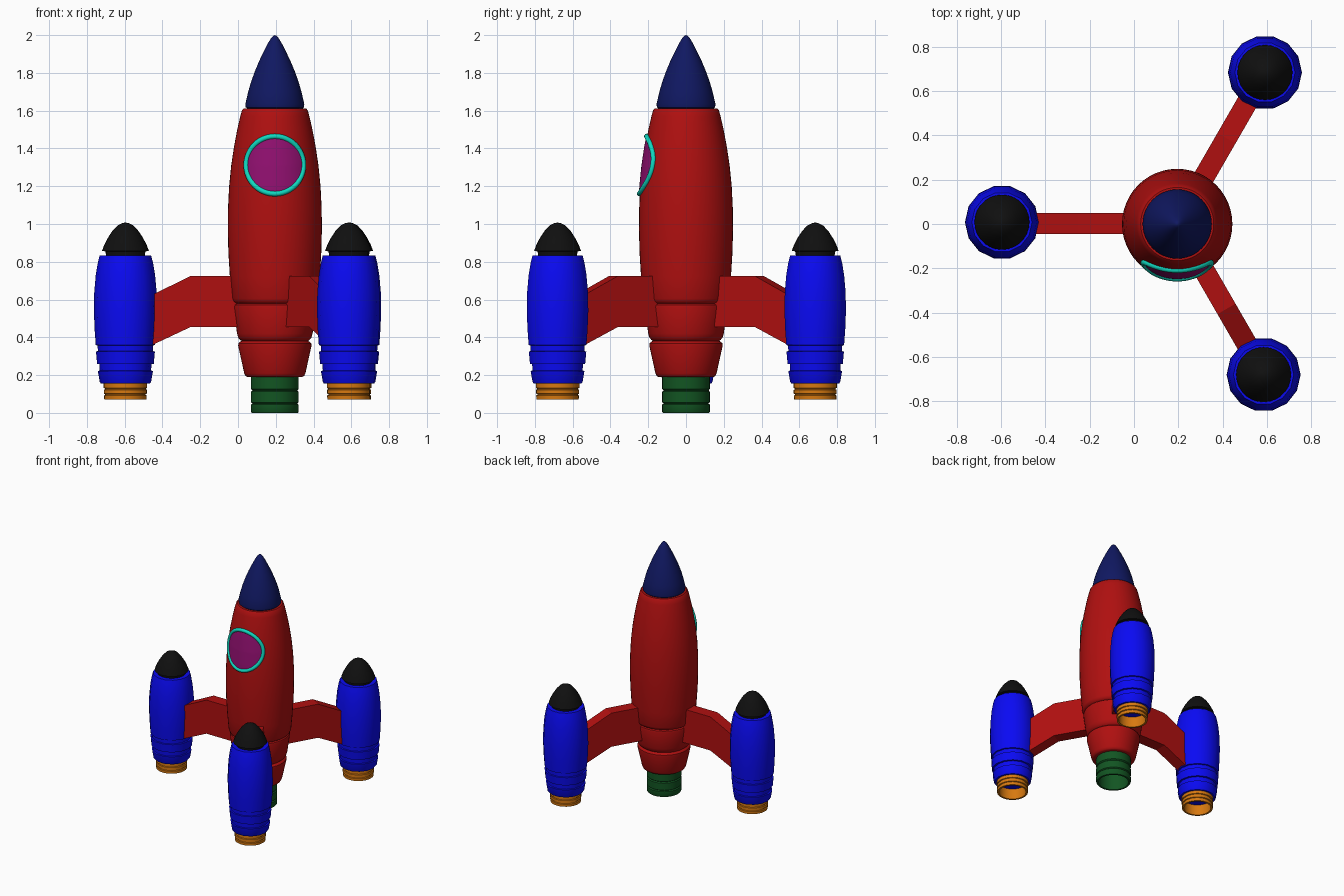
import bpy, bmesh, math
from mathutils import Vector, Matrix

if "Cube" in bpy.data.objects:
    bpy.data.objects.remove(bpy.data.objects["Cube"])

CX = 0.195  # main rocket axis
COLORS = {
    "red": (0.43, 0.005, 0.005), "navy": (0.005, 0.009, 0.12),
    "green": (0.006, 0.09, 0.016), "orange": (0.68, 0.19, 0.005),
    "teal": (0.005, 0.68, 0.52), "purple": (0.28, 0.005, 0.16),
    "black": (0.005, 0.005, 0.005), "blue": (0.003, 0.003, 0.9),
}
MATS = {}
for key, rgb in COLORS.items():
    MATS[key] = bpy.data.materials.new(key)
    MATS[key].diffuse_color = (*rgb, 1)


def finish(bm, name, color, smooth=True):
    bmesh.ops.remove_doubles(bm, verts=bm.verts, dist=1e-5)
    bmesh.ops.recalc_face_normals(bm, faces=bm.faces)
    me = bpy.data.meshes.new(name)
    bm.to_mesh(me)
    bm.free()
    me.materials.append(MATS[color])
    ob = bpy.data.objects.new(name, me)
    bpy.context.collection.objects.link(ob)
    if smooth:
        bpy.ops.object.select_all(action='DESELECT')
        ob.select_set(True)
        bpy.context.view_layer.objects.active = ob
        bpy.ops.object.shade_smooth_by_angle(angle=math.radians(40))
    return ob


def lathe(name, profile, color, sides, center):
    bm = bmesh.new()
    rings = []
    for r, z in profile:
        rings.append([bm.verts.new((center[0] + r * math.cos(2 * math.pi * i / sides),
                                    center[1] + r * math.sin(2 * math.pi * i / sides), z))
                      for i in range(sides)])
    for a, b in zip(rings, rings[1:]):
        for i in range(sides):
            j = (i + 1) % sides
            bm.faces.new((a[i], a[j], b[j], b[i]))
    return finish(bm, name, color)


# Main fuselage with two stepped collars at the tail
hull = [(0.210, 0.580), (0.222, 0.590), (0.228, 0.605), (0.238, 0.72), (0.246, 0.85),
        (0.249, 0.97), (0.248, 1.08), (0.242, 1.20), (0.231, 1.31), (0.216, 1.41),
        (0.199, 1.50), (0.183, 1.57), (0.174, 1.602), (0.165, 1.612)]
collars = [(0, 0.19), (0.145, 0.19), (0.155, 0.195), (0.162, 0.21), (0.194, 0.355),
           (0.193, 0.368), (0.183, 0.377), (0.176, 0.381), (0.183, 0.386), (0.193, 0.397),
           (0.200, 0.42), (0.219, 0.56), (0.216, 0.572), (0.205, 0.578)]
lathe("fuselage", collars + hull + [(0, 1.612)], "red", 48, (CX, 0))

# Nose cone
lathe("nose_cone", [(0, 1.61), (0.145, 1.61), (0.154, 1.618), (0.156, 1.635), (0.141, 1.70),
                    (0.125, 1.755), (0.105, 1.81), (0.082, 1.865), (0.058, 1.915),
                    (0.036, 1.958), (0.018, 1.987), (0.008, 1.997), (0, 2.0)],
      "navy", 48, (CX, 0))

# Hollow main nozzle with grooves
lathe("main_nozzle", [(0.108, 0.19), (0.108, 0), (0.122, 0), (0.126, 0.006), (0.126, 0.044),
                      (0.118, 0.05), (0.126, 0.056), (0.126, 0.112), (0.118, 0.119),
                      (0.126, 0.126), (0.126, 0.19)], "green", 48, (CX, 0))


# Porthole glass and rim, wrapped onto the hull
def on_hull(radius, angle, lift):
    x, z = radius * math.cos(angle), 1.312 + radius * math.sin(angle)
    for (r0, z0), (r1, z1) in zip(hull, hull[1:]):
        if z0 <= z <= z1:
            rad = r0 + (r1 - r0) * (z - z0) / (z1 - z0) + lift
    return Vector((CX + x, -math.sqrt(rad * rad - x * x), z))


N = 48
bm = bmesh.new()
rows = [[bm.verts.new(on_hull(0.15 * k / 8, 2 * math.pi * i / N, 0.005)) for i in range(N)]
        for k in range(9)]
for a, b in zip(rows, rows[1:]):
    for i in range(N):
        bm.faces.new((a[i], a[(i + 1) % N], b[(i + 1) % N], b[i]))
glass = finish(bm, "porthole_glass", "purple")
if glass.data.polygons[0].normal.y > 0:
    glass.data.flip_normals()

bm = bmesh.new()
rows = []
for i in range(N):
    t = 2 * math.pi * i / N
    p = on_hull(0.152, t, 0.002)
    out = Vector((math.cos(t), 0, math.sin(t)))
    rows.append([bm.verts.new(p + 0.014 * (out * math.cos(s) + Vector((0, -1, 0)) * math.sin(s)))
                 for s in (2 * math.pi * k / 10 for k in range(10))])
for i in range(N):
    a, b = rows[i], rows[(i + 1) % N]
    for k in range(10):
        bm.faces.new((a[k], a[(k + 1) % 10], b[(k + 1) % 10], b[k]))
finish(bm, "porthole_rim", "teal")

# Booster profiles
shell = [(0, 0.155), (0.130, 0.155), (0.136, 0.165), (0.146, 0.222), (0.136, 0.224),
         (0.138, 0.258), (0.150, 0.260), (0.156, 0.325), (0.146, 0.327), (0.147, 0.357),
         (0.157, 0.359), (0.163, 0.44), (0.167, 0.54), (0.165, 0.64), (0.157, 0.73),
         (0.146, 0.795), (0.136, 0.834), (0, 0.834)]
cap = [(0, 0.83), (0.102, 0.83), (0.106, 0.855), (0.124, 0.858), (0.112, 0.89), (0.094, 0.925),
       (0.070, 0.962), (0.042, 0.992), (0.018, 1.004), (0, 1.008)]
exhaust = [(0.098, 0.155), (0.098, 0.072), (0.112, 0.072), (0.113, 0.092), (0.107, 0.095),
           (0.107, 0.099), (0.114, 0.102), (0.114, 0.122), (0.108, 0.125), (0.108, 0.129),
           (0.115, 0.132), (0.115, 0.156)]
strut = [(0.12, 0.455), (0.445, 0.455), (0.69, 0.34), (0.69, 0.605), (0.445, 0.725), (0.12, 0.725)]

# Three boosters, each on a bent strut
for side, deg, center in (("left", 180, (-0.596, 0.008)),
                          ("back_right", 60, (0.591, 0.684)),
                          ("front_right", -60, (0.585, -0.680))):
    lathe(side + "_booster", shell, "blue", 14, center)
    lathe(side + "_booster_cap", cap, "black", 28, center)
    lathe(side + "_booster_nozzle", exhaust, "orange", 28, center)
    bm = bmesh.new()
    near = [bm.verts.new((r, -0.047, z)) for r, z in strut]
    far = [bm.verts.new((r, 0.047, z)) for r, z in strut]
    bm.faces.new(near)
    bm.faces.new(far[::-1])
    for i in range(6):
        j = (i + 1) % 6
        bm.faces.new((near[j], near[i], far[i], far[j]))
    bm.transform(Matrix.Translation((CX, 0.002, 0)) @ Matrix.Rotation(math.radians(deg), 4, 'Z'))
    finish(bm, side + "_strut", "red", smooth=False)

for m in bpy.data.materials:
    if m.users and not m.is_grease_pencil:
        m.use_nodes = True
        m.node_tree.nodes["Principled BSDF"].inputs["Base Color"].default_value = m.diffuse_color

Work required = Count the lines above that contain "materials" and reply with the figure alone.

Solved exercise = 3